I love Christmas. I love to gaze at Nativity scenes especially when the room is dark with only the stable alight. I love everything about Christmas; Jesus, Mary, Joseph, Santa Claus and Rudolph. My heart swells with memories of Christmases past recalling my children’s joys.
On Christmas night 2014 I sat in my darkened living room gazing at our Nativity set in the glow of our Christmas tree lights. The house was quiet. Outside the wind blew and the night was cold. I offered a short prayer of thanks that we were all together safe in our warm home.
My mind jumped to another Christmas and another Christmas tree glowing in the dark. It was 1995 and that tree was in my wife’s hospital room. She was pregnant with our seventh child. Six months into the pregnancy there were complications and she nearly lost the baby. She was confined to bedrest. With six young children at home, rest there was impossible. She remained in the hospital for over a month. Since it was December her room was decorated with a tree. The wonderful staff even put presents under the tree for our children. We all visited Mom on Christmas morning for an hour, opening the presents then went home. At home our presents remained unopened, waiting for Mom’s return. On Christmas night, a friend from Church came to the house at 9 p.m. to babysit. I went to the hospital by myself for some alone time with my wife after the kids went to bed. There in the hospital room, in the soft light and silence, I held my wife in my arms, both of us praying for our child.
Then my mind recalled Christmas 1999 and more flashing lights. They came from the firetrucks, ambulances and police in front of our home. We had a house fire on December 14, two days before our wedding anniversary and less than two weeks before Christmas. Everyone, even the pets, got out safe, but we were homeless for seven months while repairs were made.
If you recall there was a bit of a worldwide panic in 1999 as the Y2K bug was predicted to strike. Doomsayers predicted the worse. Utilities would stop working, banks would lose our assets and medical records would vanish. As a husband and father of eight, I felt it prudent to take some precautions just in case some of the scenarios played out. I began to stockpile non-perishable food in October.

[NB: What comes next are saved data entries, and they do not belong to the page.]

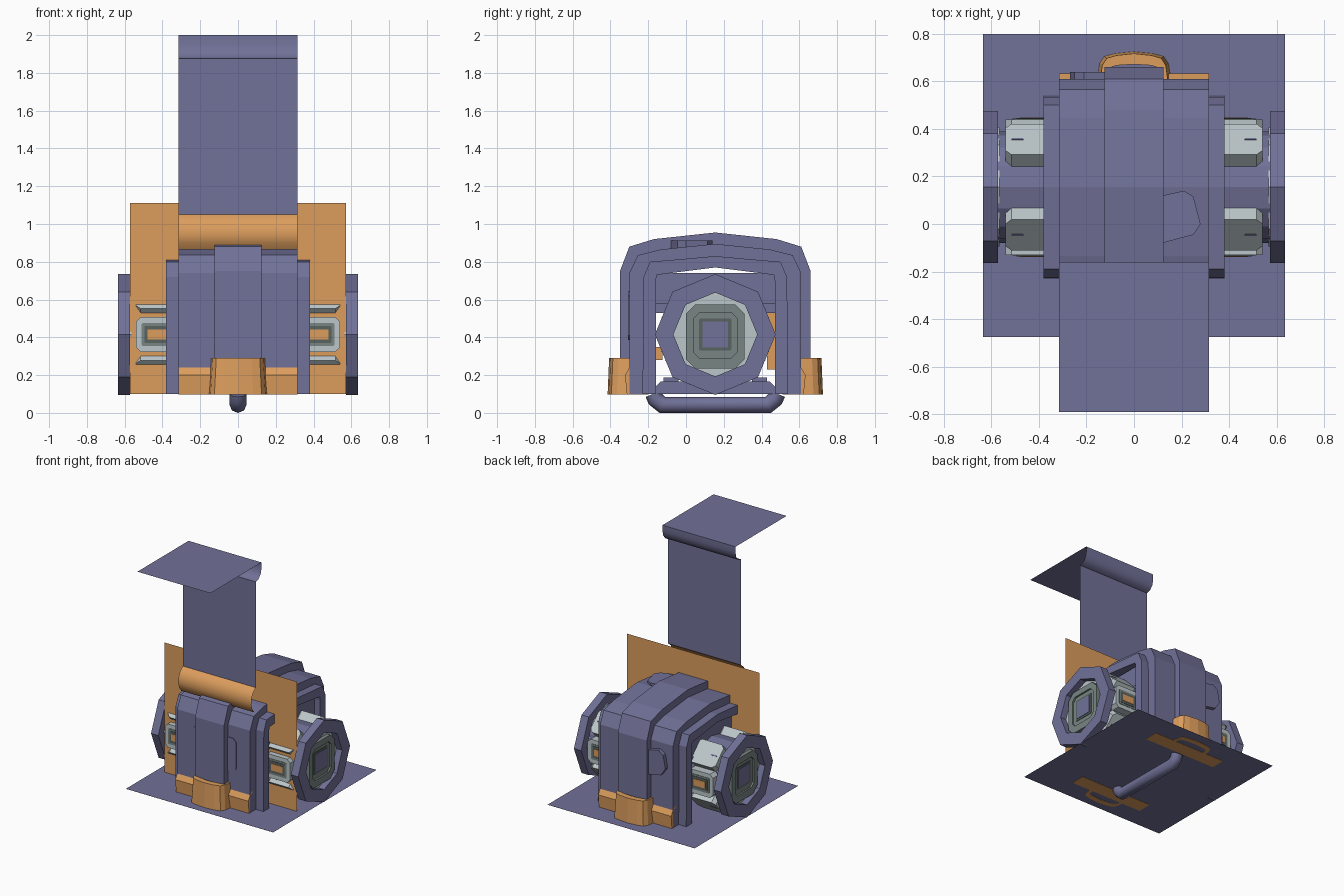
import bpy, bmesh, math
from mathutils import Vector, Matrix

if "Cube" in bpy.data.objects:
    bpy.data.objects.remove(bpy.data.objects["Cube"])

CY, AZ = 0.155, 0.415          # body centre line (y) and axle height (z)


def material(name, rgb):
    m = bpy.data.materials.new(name)
    m.diffuse_color = (*rgb, 1)
    m.use_nodes = True
    m.node_tree.nodes["Principled BSDF"].inputs["Base Color"].default_value = m.diffuse_color
    return m


PURPLE = material("slate purple", (0.165, 0.165, 0.315))
ORANGE = material("orange", (0.72, 0.34, 0.11))
LIGHT = material("light grey", (0.50, 0.57, 0.59))
GREY = material("green grey", (0.19, 0.235, 0.225))
DARK = material("dark grey", (0.10, 0.125, 0.12))


def finish(name, bm, mat, smooth=False):
    bmesh.ops.recalc_face_normals(bm, faces=bm.faces)
    me = bpy.data.meshes.new(name)
    bm.to_mesh(me)
    bm.free()
    me.materials.append(mat)
    ob = bpy.data.objects.new(name, me)
    bpy.context.collection.objects.link(ob)
    for p in me.polygons:
        p.use_smooth = smooth
    return ob


# axis maps: profile (a, b) plus depth t -> point
def along_x(a, b, t): return (t, a, b)
def along_y(a, b, t): return (a, t, b)
def along_z(a, b, t): return (a, b, t)


def prism(name, pts, lo, hi, axis, mat):
    bm = bmesh.new()
    r0 = [bm.verts.new(axis(a, b, lo)) for a, b in pts]
    r1 = [bm.verts.new(axis(a, b, hi)) for a, b in pts]
    bm.faces.new(r0)
    bm.faces.new(r1)
    for i in range(len(pts)):
        j = (i + 1) % len(pts)
        bm.faces.new((r0[i], r0[j], r1[j], r1[i]))
    return finish(name, bm, mat)


def band(name, outer, inner, lo, hi, axis, mat, closed=False):
    """Strip between two matching outlines, extruded along an axis."""
    bm = bmesh.new()
    n = len(outer)
    rows = [[bm.verts.new(axis(a, b, t)) for a, b in pts]
            for pts, t in ((outer, lo), (outer, hi), (inner, hi), (inner, lo))]
    for k in range(4):
        r, s = rows[k], rows[(k + 1) % 4]
        for i in range(n if closed else n - 1):
            j = (i + 1) % n
            bm.faces.new((r[i], r[j], s[j], s[i]))
    if not closed:
        for i in (0, n - 1):
            bm.faces.new([r[i] for r in rows])
    return finish(name, bm, mat)


def sheet(name, path, half, mat, smooth=False):
    """Thin sheet: (y, z) path swept across x."""
    bm = bmesh.new()
    l = [bm.verts.new((-half, y, z)) for y, z in path]
    r = [bm.verts.new((half, y, z)) for y, z in path]
    for i in range(len(path) - 1):
        bm.faces.new((l[i], r[i], r[i + 1], l[i + 1]))
    return finish(name, bm, mat, smooth)


def box(name, x, y, z, mat):
    return prism(name, [(x[0], y[0]), (x[1], y[0]), (x[1], y[1]), (x[0], y[1])],
                 z[0], z[1], along_z, mat)


def full(half):                # mirror a half profile about the centre line
    return [(CY - d, z) for d, z in half] + [(CY + d, z) for d, z in half[-2::-1]]


def chamfered(cx, cy, hx, hy, c):
    return [(cx + a, cy + b) for a, b in
            ((-hx + c, -hy), (hx - c, -hy), (hx, -hy + c), (hx, hy - c),
             (hx - c, hy), (-hx + c, hy), (-hx, hy - c), (-hx, -hy + c))]


def ngon(r, n=8):
    return [(CY + r * math.sin(2 * math.pi * i / n), AZ + r * math.cos(2 * math.pi * i / n))
            for i in range(n)]


# Flat sheets: base, tall panel, top flap, rear orange panel
box("base_sheet", (-.635, .635), (-.475, .8), (.1, .1005), PURPLE)
sheet("orange_panel", [(-.09, .1), (-.09, 1.112)], .572, ORANGE)
sheet("tall_panel", [(-.23, 1.05), (-.23, 1.875)], .315, PURPLE)
sheet("top_flap", [(-.16, 2), (-.79, 2)], .315, PURPLE)
sheet("flap_curl", [(-.16, 2), (-.16, 1.955), (-.17, 1.915), (-.195, 1.885), (-.23, 1.875)],
      .315, PURPLE, True)
sheet("orange_curl", [(-.23, 1.05), (-.262, 1.025), (-.282, .985), (-.287, .94),
                      (-.275, .9), (-.25, .865)], .315, ORANGE, True)

# Arched body: centre strap, shell and end ribs
strap = full([(.505, .1), (.505, .75), (.455, .88), (.325, .92), (0, .955)])
shell = full([(.455, .1), (.455, .74), (.41, .835), (.29, .865), (0, .895)])
rib = full([(.385, .1), (.38, .72), (.345, .80), (.2, .812), (0, .83)])
inner = full([(.315, .1), (.315, .70), (.31, .73), (.2, .745), (0, .77)])
band("centre_strap", strap, shell, -.125, .125, along_x, PURPLE)
band("body_shell", shell, rib, -.315, .315, along_x, PURPLE)
band("end_ribs", rib, inner, -.38, .38, along_x, PURPLE)
box("inner_roof", (-.33, .33), (-.16, .47), (.58, .74), PURPLE)
box("inner_rail", (-.34, .34), (-.16, .47), (.53, .58), PURPLE)

# Plates and bumps on the shell
prism("front_plate", chamfered(0, .515, .195, .13, .025), -.306, -.295, along_y, PURPLE)
prism("back_bump", [(-.12, .48), (-.23, .5), (-.27, .56), (-.25, .66), (-.21, .69), (-.12, .67)],
      .60, .64, along_y, PURPLE)
prism("top_bump", [(.12, -.08), (.25, -.045), (.28, 0), (.25, .115), (.21, .14), (.12, .12)],
      .86, .912, along_z, PURPLE)

# Orange clamps at the feet, front and back
for side, s in (("front", -1), ("back", 1)):
    bar = [(.355, .098), (.468, .098), (.478, .2), (.445, .256), (.355, .26)]
    prism(side + "_clamp_bar", [(CY + s * d, z) for d, z in bar], -.315, .315, along_x, ORANGE)
    half_o = [(-.155, .455), (-.145, .52), (-.125, .55), (-.08, .562), (0, .57)]
    half_i = [(-.128, .455), (-.126, .49), (-.115, .51), (-.08, .52), (0, .525)]
    o, i = ([(x, CY + s * d) for x, d in h] + [(-x, CY + s * d) for x, d in h[-2::-1]]
            for h in (half_o, half_i))
    clip = band(side + "_clamp_clip", o, i, .098, .29, along_z, ORANGE)
    for v in clip.data.vertices:          # taper towards the top
        if v.co.z > .2:
            v.co.x *= .92
            v.co.y -= s * .008
box("back_inner_strip", (-.3, .3), (.43, .475), (.23, .53), ORANGE)
box("front_inner_strip", (-.3, .3), (-.165, -.125), (.28, .35), ORANGE)

# Handle under the base and rail on top of it
cu = bpy.data.curves.new("handle", 'CURVE')
cu.dimensions = '3D'
cu.bevel_depth, cu.bevel_resolution, cu.use_fill_caps = .045, 2, True
path = [(-.172, .115), (-.16, .085), (-.125, .056), (.435, .056), (.47, .085), (.482, .115)]
sp = cu.splines.new('POLY')
sp.points.add(len(path) - 1)
for p, (y, z) in zip(sp.points, path):
    p.co = (0, y, z, 1)
sp.use_smooth = True
tmp = bpy.data.objects.new("handle_curve", cu)
bpy.context.collection.objects.link(tmp)
bpy.context.view_layer.update()
me = bpy.data.meshes.new_from_object(tmp.evaluated_get(bpy.context.evaluated_depsgraph_get()))
bpy.data.objects.remove(tmp)
me.materials.clear()
me.materials.append(PURPLE)
handle = bpy.data.objects.new("handle", me)
bpy.context.collection.objects.link(handle)
me.transform(Matrix.Translation((0, 0, -min(v.co.z for v in me.vertices))))
prism("handle_rail", [(-.16, .1), (.47, .1), (.47, .14), (.445, .165), (-.135, .165), (-.16, .14)],
      -.045, .045, along_x, PURPLE)
for y in (-.08, .39):
    box("rail_bump", (-.03, .03), (y - .04, y + .04), (.16, .188), PURPLE)


# Axles, wheels and hubs on both sides
def pad(name, s, ang, hx, hw, r0, r1, c, mat, cx=.43):
    """Chamfered block lying on the axle at an angle."""
    ob = prism(name, chamfered(s * cx, 0, hx, hw, c), r0, r1, along_y, mat)
    ob.data.transform(Matrix.Translation((0, CY, AZ)) @ Matrix.Rotation(ang, 4, 'X'))


for side, s in (("left", -1), ("right", 1)):
    prism(side + "_axle", ngon(.235, 16), s * .3, s * .58, along_x, PURPLE)
    band(side + "_wheel_ring", ngon(.32), ngon(.222), s * .572, s * .635, along_x, PURPLE, True)
    prism(side + "_hub_plate", ngon(.25), s * .565, s * .585, along_x, LIGHT)
    band(side + "_hub_frame", chamfered(CY, AZ - .01, .155, .17, .05),
         chamfered(CY, AZ - .005, .115, .12, .03), s * .58, s * .615, along_x, GREY, True)
    prism(side + "_hub_inset", chamfered(CY, AZ, .12, .125, .03), s * .58, s * .602, along_x, GREY)
    prism(side + "_hub_rim", chamfered(CY, AZ, .085, .085, .005), s * .6, s * .606, along_x, DARK)
    prism(side + "_hub_centre", chamfered(CY, AZ, .068, .07, .002), s * .6, s * .61, along_x, PURPLE)
    for k in (0, 1, 3, 4, 5, 7):
        a = k * math.pi / 4
        pad(side + "_pad", s, a, .11, .092, .2, .285, .025, LIGHT)
        if k in (0, 4):                    # framed inset on front and back pads
            pad(side + "_pad_inset", s, a, .08, .06, .28, .288, .005, GREY)
            pad(side + "_pad_rim", s, a, .065, .045, .28, .291, .003, DARK)
            pad(side + "_pad_core", s, a, .05, .026, .28, .294, .002, ORANGE)
        else:                              # small slit on diagonal pads
            pad(side + "_pad_slit", s, a, .025, .005, .28, .287, .002, PURPLE, .49)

By December, I had added extra shelves to hold my growing larder. I also purchased extra propane cylinders to use with my camp stove so we could cook if the gas went out. For heat, I purchased a kerosene heater and we had plenty of blankets. Temperatures in central Pennsylvania can easily go to minus twenty degrees in December. As December arrived I was certain we could survive at least four weeks if Y2K did cause a disruption.
Those supplies were untouched by the fire as they were stockpiled in my garage and basement. The fire was confined to the upstairs. However while we were living away from our home burglars broke into it and took my food, a television set and even my hand tools.
Finding adequate housing for a family of ten is no easy task. The Red Cross put us up in a hotel the first few nights. They also gave us a voucher to use to buy necessities as we only escaped with the clothes on our backs. The only catch was we had to spend all the money in one trip. Imagine Walmart less than two weeks before Christmas, the store was a zoo. It took the ten of us three hours to push through the crowds with four shopping carts. We looked like the pioneers pushing west in a Conestoga wagon. Eventually, we found adequate housing in what was previously a convent.
On Christmas night 2014 I counted my blessings. Our son Joseph, our seventh child, was asleep in his room and our other children were also in bed. My wife was upstairs waiting for me. As I walked up the steps to our room I could not help but whisper a prayer of thanks. Joseph survived his crisis, the fire damage was repaired and the burglary was now just a story to tell. I had many reasons to say Merry Christmas.